The three oriel windows of the tower. The hoisted flag shows that guests are staying in the lighthouse over night.

The foundation is cylindrical and protrudes 1.5 metres (4 ft 11 in) from the sea at low tide. The tower above is conical. It is painted with red and white bands above a black base.[7] The order of colours is white-red-white-red-white whereby the coloured section also mark the five floors inside the tower. The entrance is located at the lower rim of the lowest white band.

The basement serves as a storage. A stairway leads from there to the sleeping room. Further up are the kitchen with a coal-heated oven, and a living and service room. The latter has three oriel windows, two of which have the same height as the room itself while the third one leads even higher. The oriels used to host minor lights and point towards North-west South and North-east. From the service room, a balcony around the lantern can be reached via a stairway. However, it is not possible to walk all around the lantern because the higher oriel window blocks one part of the balcony.

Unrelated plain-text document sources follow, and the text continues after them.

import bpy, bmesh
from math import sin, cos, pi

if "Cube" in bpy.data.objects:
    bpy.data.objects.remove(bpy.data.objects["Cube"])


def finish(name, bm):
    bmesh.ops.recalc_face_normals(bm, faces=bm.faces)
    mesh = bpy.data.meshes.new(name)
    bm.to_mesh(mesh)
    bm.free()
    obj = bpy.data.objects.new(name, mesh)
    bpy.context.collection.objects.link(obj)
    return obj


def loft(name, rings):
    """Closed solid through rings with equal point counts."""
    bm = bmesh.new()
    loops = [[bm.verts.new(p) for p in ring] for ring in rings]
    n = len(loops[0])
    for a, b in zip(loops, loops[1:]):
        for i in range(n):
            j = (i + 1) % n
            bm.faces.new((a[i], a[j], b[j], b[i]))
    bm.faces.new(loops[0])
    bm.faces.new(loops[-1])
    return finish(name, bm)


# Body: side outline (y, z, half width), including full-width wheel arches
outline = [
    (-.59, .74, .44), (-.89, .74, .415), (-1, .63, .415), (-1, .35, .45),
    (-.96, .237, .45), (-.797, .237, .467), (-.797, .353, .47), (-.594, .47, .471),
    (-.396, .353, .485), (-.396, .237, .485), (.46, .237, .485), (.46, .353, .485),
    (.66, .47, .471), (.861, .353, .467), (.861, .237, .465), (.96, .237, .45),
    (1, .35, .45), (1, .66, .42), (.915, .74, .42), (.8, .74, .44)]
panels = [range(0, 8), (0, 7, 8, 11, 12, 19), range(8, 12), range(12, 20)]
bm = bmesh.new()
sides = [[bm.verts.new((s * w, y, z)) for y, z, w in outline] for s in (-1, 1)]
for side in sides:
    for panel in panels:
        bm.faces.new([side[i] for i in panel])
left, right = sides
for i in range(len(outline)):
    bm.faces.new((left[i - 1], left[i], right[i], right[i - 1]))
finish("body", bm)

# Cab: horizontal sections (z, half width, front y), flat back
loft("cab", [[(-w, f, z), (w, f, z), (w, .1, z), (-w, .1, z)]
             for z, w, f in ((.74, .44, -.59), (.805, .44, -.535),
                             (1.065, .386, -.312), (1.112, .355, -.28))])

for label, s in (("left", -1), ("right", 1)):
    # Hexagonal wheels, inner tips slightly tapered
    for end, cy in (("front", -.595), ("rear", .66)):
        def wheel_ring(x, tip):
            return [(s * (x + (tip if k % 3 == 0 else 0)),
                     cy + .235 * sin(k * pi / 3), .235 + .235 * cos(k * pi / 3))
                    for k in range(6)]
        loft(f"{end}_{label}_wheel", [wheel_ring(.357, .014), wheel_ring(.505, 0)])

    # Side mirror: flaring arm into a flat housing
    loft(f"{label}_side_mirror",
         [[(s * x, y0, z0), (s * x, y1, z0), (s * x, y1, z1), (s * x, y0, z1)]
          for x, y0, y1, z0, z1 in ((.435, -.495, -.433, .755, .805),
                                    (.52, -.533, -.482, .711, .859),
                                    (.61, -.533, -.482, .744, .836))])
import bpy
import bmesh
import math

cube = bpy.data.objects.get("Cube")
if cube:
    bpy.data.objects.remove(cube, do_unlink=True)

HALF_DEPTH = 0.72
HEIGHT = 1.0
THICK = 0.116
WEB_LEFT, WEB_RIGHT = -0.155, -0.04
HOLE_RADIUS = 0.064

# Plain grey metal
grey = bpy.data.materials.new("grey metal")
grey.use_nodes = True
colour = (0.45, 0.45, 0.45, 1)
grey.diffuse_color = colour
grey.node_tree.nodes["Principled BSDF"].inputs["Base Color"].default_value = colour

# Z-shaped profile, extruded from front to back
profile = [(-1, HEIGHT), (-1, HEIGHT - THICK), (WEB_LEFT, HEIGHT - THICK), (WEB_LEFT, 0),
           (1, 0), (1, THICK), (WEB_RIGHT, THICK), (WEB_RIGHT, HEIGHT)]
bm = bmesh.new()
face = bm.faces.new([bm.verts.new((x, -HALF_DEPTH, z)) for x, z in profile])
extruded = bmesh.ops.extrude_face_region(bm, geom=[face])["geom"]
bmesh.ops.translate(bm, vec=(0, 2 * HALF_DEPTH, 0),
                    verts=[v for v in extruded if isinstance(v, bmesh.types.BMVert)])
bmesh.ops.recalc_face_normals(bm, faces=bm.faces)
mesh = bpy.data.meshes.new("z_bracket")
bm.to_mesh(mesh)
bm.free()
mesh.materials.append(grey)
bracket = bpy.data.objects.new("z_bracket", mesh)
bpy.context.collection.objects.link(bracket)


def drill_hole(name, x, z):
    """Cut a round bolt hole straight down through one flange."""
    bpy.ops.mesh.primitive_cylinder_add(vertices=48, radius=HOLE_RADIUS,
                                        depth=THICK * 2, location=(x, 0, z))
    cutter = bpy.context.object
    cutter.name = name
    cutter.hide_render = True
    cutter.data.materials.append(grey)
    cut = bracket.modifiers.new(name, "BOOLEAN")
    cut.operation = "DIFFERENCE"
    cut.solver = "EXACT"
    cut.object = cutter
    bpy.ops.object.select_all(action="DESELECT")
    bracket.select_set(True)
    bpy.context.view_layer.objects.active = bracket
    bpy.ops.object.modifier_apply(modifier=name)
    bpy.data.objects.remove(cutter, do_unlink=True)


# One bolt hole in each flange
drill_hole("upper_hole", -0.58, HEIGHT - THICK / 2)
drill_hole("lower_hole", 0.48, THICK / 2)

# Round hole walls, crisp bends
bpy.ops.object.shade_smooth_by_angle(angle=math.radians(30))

During the 1940s, the rooms used to be different with the inside of the black sector being accessible as a storage. At the entrance level there used to be the equipment for the generation of electrical power.

See also[edit]


  1. ^ Rowlett, Russ. "Lighthouses of Germany: Bremerhaven". The Lighthouse Directory. University of North Carolina at Chapel Hill. Retrieved January 30, 2016. 
  2. ^ Buddee, Gisela (2010). Elbe/ Weser/ Bremen: Leben am Strom. DuMont Reiseverlag. p. 62. ISBN 3-7701-9211-7. 
  3. ^ "Der Leuchtturm Roter Sand - maritimes Wahrzeichen der Nordsee" [Roter Sand lighthouse – A maritime landmark of the North Sea] (in German). Deutsche Stiftung Denkmalschutz. Retrieved 6 September 2014. 
  4. ^ "Der Leuchttum 'Roter Sand'" [Roter Sand lighthouse]. Historische Wahrzeichen der Ingenieurbaukunst in Deutschland (in German). Bundesingenieurkammer. Retrieved 6 September 2014. 
  5. ^ "Leuchtturm Roter Sand". Leuchtturm Roter Sand (in German). Uwe Liehr. Archived from the original on 20 August 2007. Retrieved 6 September 2014. 
  6. ^ Scheiblich, Reinhard; Staack, Hans Helge (2004). Leuchttürme-Lexikon [Encyclopedia of lighthouses] (in German). Hamburg: Ellert & Richter Verlag. p. 146. ISBN 3-8319-0038-8. 
  7. ^ a b Rowlett, Russ (25 January 2014). "Lighthouses of Germany: Bremerhaven". The Lighthouse Directory. University of North Carolina at Chapel Hill. Retrieved 6 September 2014. 

External links[edit]